What's going on?
Leaders from 15 Asia-Pacific countries – whose apartments probably smell of rich mahogany – signed one of the biggest trade agreements in history on Monday.
What does this mean?
The “Regional Comprehensive Economic Partnership” (RCEP) is a deal between China, Australia, Japan, South Korea, and plenty more besides, and it covers a third of the world’s population and economic output. And it would’ve been bigger still if India – concerned China would throw its weight around – hadn’t withdrawn from talks in 2019.
The RCEP will help products move more freely from member to member by cutting the tariffs they have to pay. And it looks like it could be well worth it: economists reckon that by 2030, the deal could add almost $200 billion a year to the global economy.
Why should I care?
Zooming out: Buzzkill.
Asian countries might be forming new alliances, but the US has been leaving them altogether: just look at its withdrawal from the Trans-Pacific Partnership – a major trade deal involving Canada, Mexico, and many RCEP members – back in 2017. That’s left the world’s biggest economy out of two agreements with Asia’s heavy-hitters, and could see its influence over the world’s fastest-growing region continue to disappear. All that, while China reduces its dependence on overseas markets and technology…
The bigger picture: Tick tock…

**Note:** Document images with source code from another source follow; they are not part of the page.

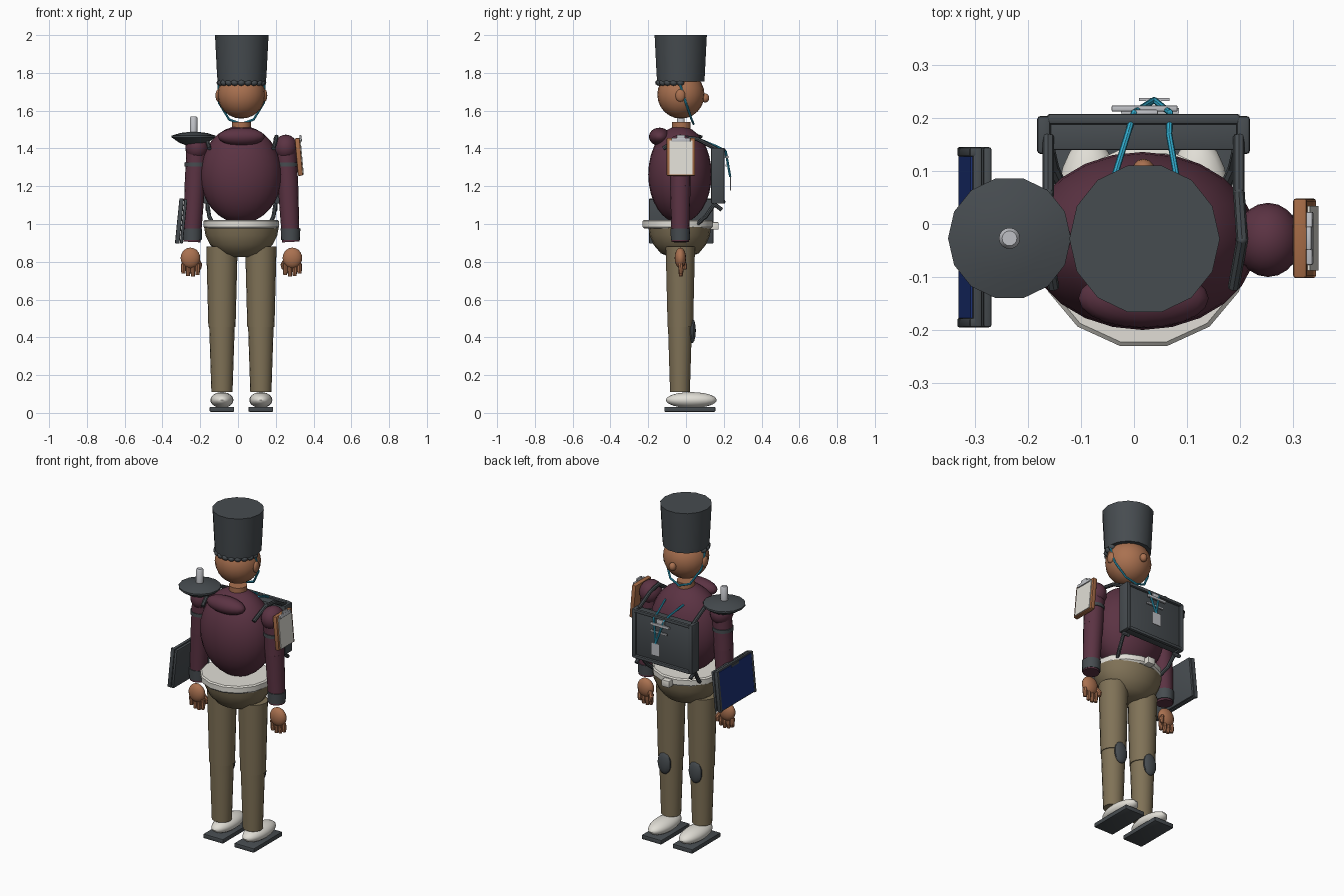
import bpy, bmesh, math
from mathutils import Vector, Matrix

if "Cube" in bpy.data.objects:
    bpy.data.objects.remove(bpy.data.objects["Cube"])

CX, CY = 0.018, -0.03  # body axis


def mat(name, r, g, b):
    m = bpy.data.materials.new(name)
    m.diffuse_color = (r, g, b, 1)
    m.use_nodes = True
    m.node_tree.nodes["Principled BSDF"].inputs["Base Color"].default_value = m.diffuse_color
    return m


SKIN = mat("skin", 0.40, 0.165, 0.08)
MAROON = mat("maroon_cloth", 0.105, 0.033, 0.056)
KHAKI = mat("khaki_cloth", 0.215, 0.168, 0.095)
DARK = mat("dark_grey", 0.062, 0.072, 0.080)
WHITE = mat("off_white", 0.75, 0.73, 0.67)
BLUE = mat("screen_blue", 0.012, 0.032, 0.19)
CYAN = mat("cyan_cord", 0.03, 0.40, 0.60)
SILVER = mat("silver", 0.52, 0.53, 0.56)
WOOD = mat("brown_board", 0.37, 0.145, 0.06)


def finish(name, bm, m):
    bmesh.ops.recalc_face_normals(bm, faces=bm.faces)
    me = bpy.data.meshes.new(name)
    bm.to_mesh(me)
    bm.free()
    me.materials.append(m)
    o = bpy.data.objects.new(name, me)
    bpy.context.collection.objects.link(o)
    return o


def ball(name, c, r, m, seg=20, rings=12):
    bm = bmesh.new()
    bmesh.ops.create_uvsphere(bm, u_segments=seg, v_segments=rings, radius=1)
    bmesh.ops.scale(bm, vec=r, verts=bm.verts)
    bmesh.ops.translate(bm, vec=c, verts=bm.verts)
    return finish(name, bm, m)


def lathe(name, c, prof, m, seg=16, sy=1.0):
    """Capped stack of rings; prof is (radius, z) from bottom to top."""
    bm = bmesh.new()
    rings = [[bm.verts.new((c[0] + r * math.cos(i * math.tau / seg),
                            c[1] + sy * r * math.sin(i * math.tau / seg), z))
              for i in range(seg)] for r, z in prof]
    for a, b in zip(rings, rings[1:]):
        for i in range(seg):
            j = (i + 1) % seg
            bm.faces.new((a[i], a[j], b[j], b[i]))
    bm.faces.new(rings[0])
    bm.faces.new(rings[-1])
    return finish(name, bm, m)


def box(name, c, s, m, rot_y=0.0, bevel=0.0, pivot=None):
    bm = bmesh.new()
    bmesh.ops.create_cube(bm, size=1)
    bmesh.ops.scale(bm, vec=s, verts=bm.verts)
    if bevel:
        bmesh.ops.bevel(bm, geom=bm.edges[:], offset=bevel, segments=2,
                        affect='EDGES', profile=0.5)
    bmesh.ops.translate(bm, vec=c, verts=bm.verts)
    if rot_y:
        bmesh.ops.rotate(bm, cent=pivot or c, verts=bm.verts,
                         matrix=Matrix.Rotation(rot_y, 3, 'Y'))
    return finish(name, bm, m)


def tube(name, pts, radii, m, seg=12):
    """Chain of tapered segments with a ball at each inner joint."""
    bm = bmesh.new()
    if not isinstance(radii, (list, tuple)):
        radii = [radii] * len(pts)
    pts = [Vector(p) for p in pts]
    for (a, b), (ra, rb) in zip(zip(pts, pts[1:]), zip(radii, radii[1:])):
        d = b - a
        mx = Matrix.Translation((a + b) / 2) @ d.to_track_quat('Z', 'Y').to_matrix().to_4x4()
        bmesh.ops.create_cone(bm, cap_ends=True, segments=seg, radius1=ra,
                              radius2=rb, depth=d.length, matrix=mx)
    for p, r in list(zip(pts, radii))[1:-1]:
        bmesh.ops.create_uvsphere(bm, u_segments=seg, v_segments=6, radius=r * 0.99,
                                  matrix=Matrix.Translation(p))
    return finish(name, bm, m)


# Head, face and neck
ball("head", (CX, CY + 0.003, 1.685), (0.127, 0.125, 0.127), SKIN)
ball("nose", (CX, 0.102, 1.667), (0.021, 0.021, 0.024), SKIN, 12, 8)
lathe("neck", (CX, -0.025), [(0.05, 1.46), (0.05, 1.54)], SKIN)
for s in (-1, 1):
    ball("ear", (CX + s * 0.123, CY, 1.68), (0.014, 0.026, 0.033), SKIN, 12, 8)

# Tall hat with curls of hair under its rear edge
lathe("tall_hat", (0.02, -0.028), [(0.128, 1.755), (0.131, 1.79), (0.141, 1.985), (0.142, 2.0)],
      DARK, 14)
for i in range(11):
    a = math.pi * (1.0 + i / 10)
    ball("hair_curl", (CX + 0.112 * math.cos(a), CY + 0.112 * math.sin(a), 1.748),
         (0.021, 0.021, 0.017), DARK, 10, 6)

# Chin strap
tube("chin_strap", [(CX - 0.122, -0.035, 1.75), (CX - 0.118, 0.0, 1.64), (CX - 0.065, 0.03, 1.553),
                    (CX, 0.04, 1.53), (CX + 0.065, 0.03, 1.553), (CX + 0.118, 0.0, 1.64),
                    (CX + 0.122, -0.035, 1.75)], 0.006, CYAN, 8)

# Torso, hood, hem and hips
ball("torso", (0.016, -0.032, 1.262), (0.217, 0.168, 0.258), MAROON, 24, 16)
ball("hood", (CX, -0.14, 1.462), (0.123, 0.056, 0.048), MAROON)
lathe("hem_band", (CX, -0.045), [(0.19, 0.975), (0.2, 0.985), (0.2, 1.015), (0.192, 1.022)],
      WHITE, 14, 0.95)
box("buckle", (CX, 0.15, 0.99), (0.05, 0.045, 0.04), WHITE, bevel=0.004)
lathe("hips", (CX, -0.033), [(0.06, 0.825), (0.12, 0.845), (0.165, 0.89), (0.19, 0.94), (0.198, 0.985)],
      KHAKI, 20, 0.84)

# Legs, knee pads and shoes
for s in (-1, 1):
    x = CX + s * 0.103
    lathe("thigh", (x, -0.03), [(0.072, 0.455), (0.083, 0.88)], KHAKI, 18, 0.95)
    lathe("shin", (x, -0.032), [(0.056, 0.11), (0.068, 0.47)], KHAKI, 18, 0.95)
    ball("knee_pad", (x, 0.032, 0.435), (0.043, 0.02, 0.066), DARK, 14, 10)
    ball("shoe", (x, 0.028, 0.068), (0.061, 0.135, 0.042), WHITE)
    box("sole", (x, 0.02, 0.019), (0.13, 0.27, 0.026), DARK, bevel=0.004)

# Arms, cuffs and hands
for s in (-1, 1):
    def px(x):
        return CX + s * x
    ball("shoulder", (px(0.235), CY, 1.405), (0.062, 0.07, 0.068), MAROON)
    tube("sleeve", [(px(0.235), CY, 1.42), (px(0.247), CY, 1.2), (px(0.262), CY, 0.905)],
         [0.055, 0.054, 0.046], MAROON, 16)
    lathe("arm_band", (px(0.242), CY), [(0.059, 1.305), (0.059, 1.325)], DARK)
    lathe("cuff", (px(0.26), CY), [(0.05, 0.915), (0.052, 0.975)], DARK)
    ball("palm", (px(0.27), CY, 0.82), (0.052, 0.03, 0.055), SKIN, 16, 10)
    for i in range(4):
        x = px(0.232 + i * 0.025)
        drop = (0.73, 0.722, 0.725, 0.738)[i]
        tube("finger", [(x, CY, 0.79), (x, CY + 0.004, 0.755), (x, CY + 0.002, drop)],
             [0.013, 0.013, 0.01], SKIN, 8)
    tube("thumb", [(px(0.235), CY + 0.01, 0.81), (px(0.22), CY + 0.022, 0.785), (px(0.224), CY + 0.025, 0.76)],
         [0.013, 0.013, 0.01], SKIN, 8)

# Round shoulder plate with a pale knob
lathe("shoulder_plate", (-0.235, -0.027),
      [(0.035, 1.415), (0.075, 1.43), (0.116, 1.458), (0.116, 1.468), (0.07, 1.482), (0.02, 1.488)],
      DARK, 14)
lathe("plate_knob", (-0.235, -0.027), [(0.02, 1.485), (0.02, 1.562), (0.014, 1.57)], SILVER)

# Forearm tablet: two slabs, raised rim and blue screen, leaning outward
TC, TR = (-0.3, -0.025, 1.015), 0.1
def tablet(name, dx, dy, dz, s, m, bev=0.0):
    box(name, (TC[0] + dx, TC[1] + dy, TC[2] + dz), s, m, TR, bev, TC)
tablet("tablet_back", 0.012, 0, 0, (0.016, 0.34, 0.235), DARK, 0.005)
tablet("tablet_front", -0.007, 0, 0, (0.018, 0.34, 0.24), DARK, 0.005)
tablet("tablet_screen", -0.017, 0, 0, (0.006, 0.305, 0.222), BLUE)
tablet("tablet_tab", -0.018, 0, 0.105, (0.007, 0.07, 0.014), DARK)
for s in (-1, 1):
    tablet("tablet_rim", -0.014, s * 0.161, 0, (0.016, 0.018, 0.24), DARK, 0.004)
    tablet("tablet_bracket", 0.035, 0, s * 0.07, (0.04, 0.03, 0.02), DARK)

# Clipboard on the other shoulder, leaning outward
BC, BR = (0.322, -0.027, 1.355), -0.09
box("board", BC, (0.026, 0.15, 0.2), WOOD, BR, 0.005, BC)
box("paper", (BC[0] + 0.015, BC[1], BC[2] - 0.004), (0.006, 0.122, 0.18), WHITE, BR, 0, BC)
box("board_clip", (BC[0] + 0.018, BC[1], BC[2] + 0.09), (0.012, 0.1, 0.02), SILVER, BR, 0.003, BC)
box("board_clip_grip", (BC[0] + 0.018, BC[1], BC[2] + 0.106), (0.01, 0.045, 0.018), SILVER, BR, 0.003, BC)

# Chest case with rolled rim
box("chest_case", (CX, 0.167, 1.255), (0.375, 0.055, 0.275), DARK, bevel=0.004)
for s in (-1, 1):
    box("case_side_rim", (CX + s * 0.188, 0.168, 1.255), (0.026, 0.072, 0.295), DARK, bevel=0.007)
    box("case_cross_rim", (CX, 0.198, 1.255 + s * 0.137), (0.365, 0.02, 0.02), DARK, bevel=0.006)
    # Straps over the shoulders and down to the hem
    x = CX + s * 0.18
    tube("shoulder_strap", [(x, 0.165, 1.395), (x, 0.06, 1.45), (x + s * 0.006, -0.03, 1.462),
                            (x - s * 0.01, -0.12, 1.40)], 0.011, DARK, 8)
    tube("lower_strap", [(x, 0.19, 1.075), (x, 0.15, 1.105), (x - s * 0.01, 0.105, 1.04),
                         (x - s * 0.03, 0.06, 1.0)], 0.011, DARK, 8)

# Silver clasp on the case
box("clasp_bar", (0.02, 0.218, 1.355), (0.125, 0.012, 0.016), SILVER, bevel=0.003)
box("clasp_plate", (0.02, 0.209, 1.37), (0.05, 0.014, 0.035), SILVER, bevel=0.003)
box("clasp_lower_bar", (0.03, 0.214, 1.31), (0.11, 0.01, 0.01), SILVER)

# Neck cord with hanging card
for x0, x1, x2 in ((-0.04, -0.012, 0.0), (0.082, 0.066, 0.068)):
    tube("neck_cord", [(x0, 0.08, 1.445), (x1, 0.17, 1.408), (x2, 0.21, 1.385), (0.038, 0.234, 1.25)],
         0.006, CYAN, 8)
box("hanging_card", (0.038, 0.235, 1.215), (0.058, 0.005, 0.075), SILVER)

# Smooth shading with crisp edges
bpy.ops.object.select_all(action='SELECT')
bpy.context.view_layer.objects.active = bpy.context.selected_objects[0]
bpy.ops.object.shade_smooth_by_angle(angle=math.radians(40))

It took almost a decade to negotiate the RCEP, which might come as some consolation to the UK: it’s been struggling to draft a post-Brexit trade deal with the European Union (EU) in a fraction of that time. The country’s only replicated about half the trade deals it had with third-party countries when it was part of the EU – and it still has to get the big one with the bloc itself across the line. But the clock is ticking: UK and EU officials need to sign it off by December 31st, when the new rules will come into effect.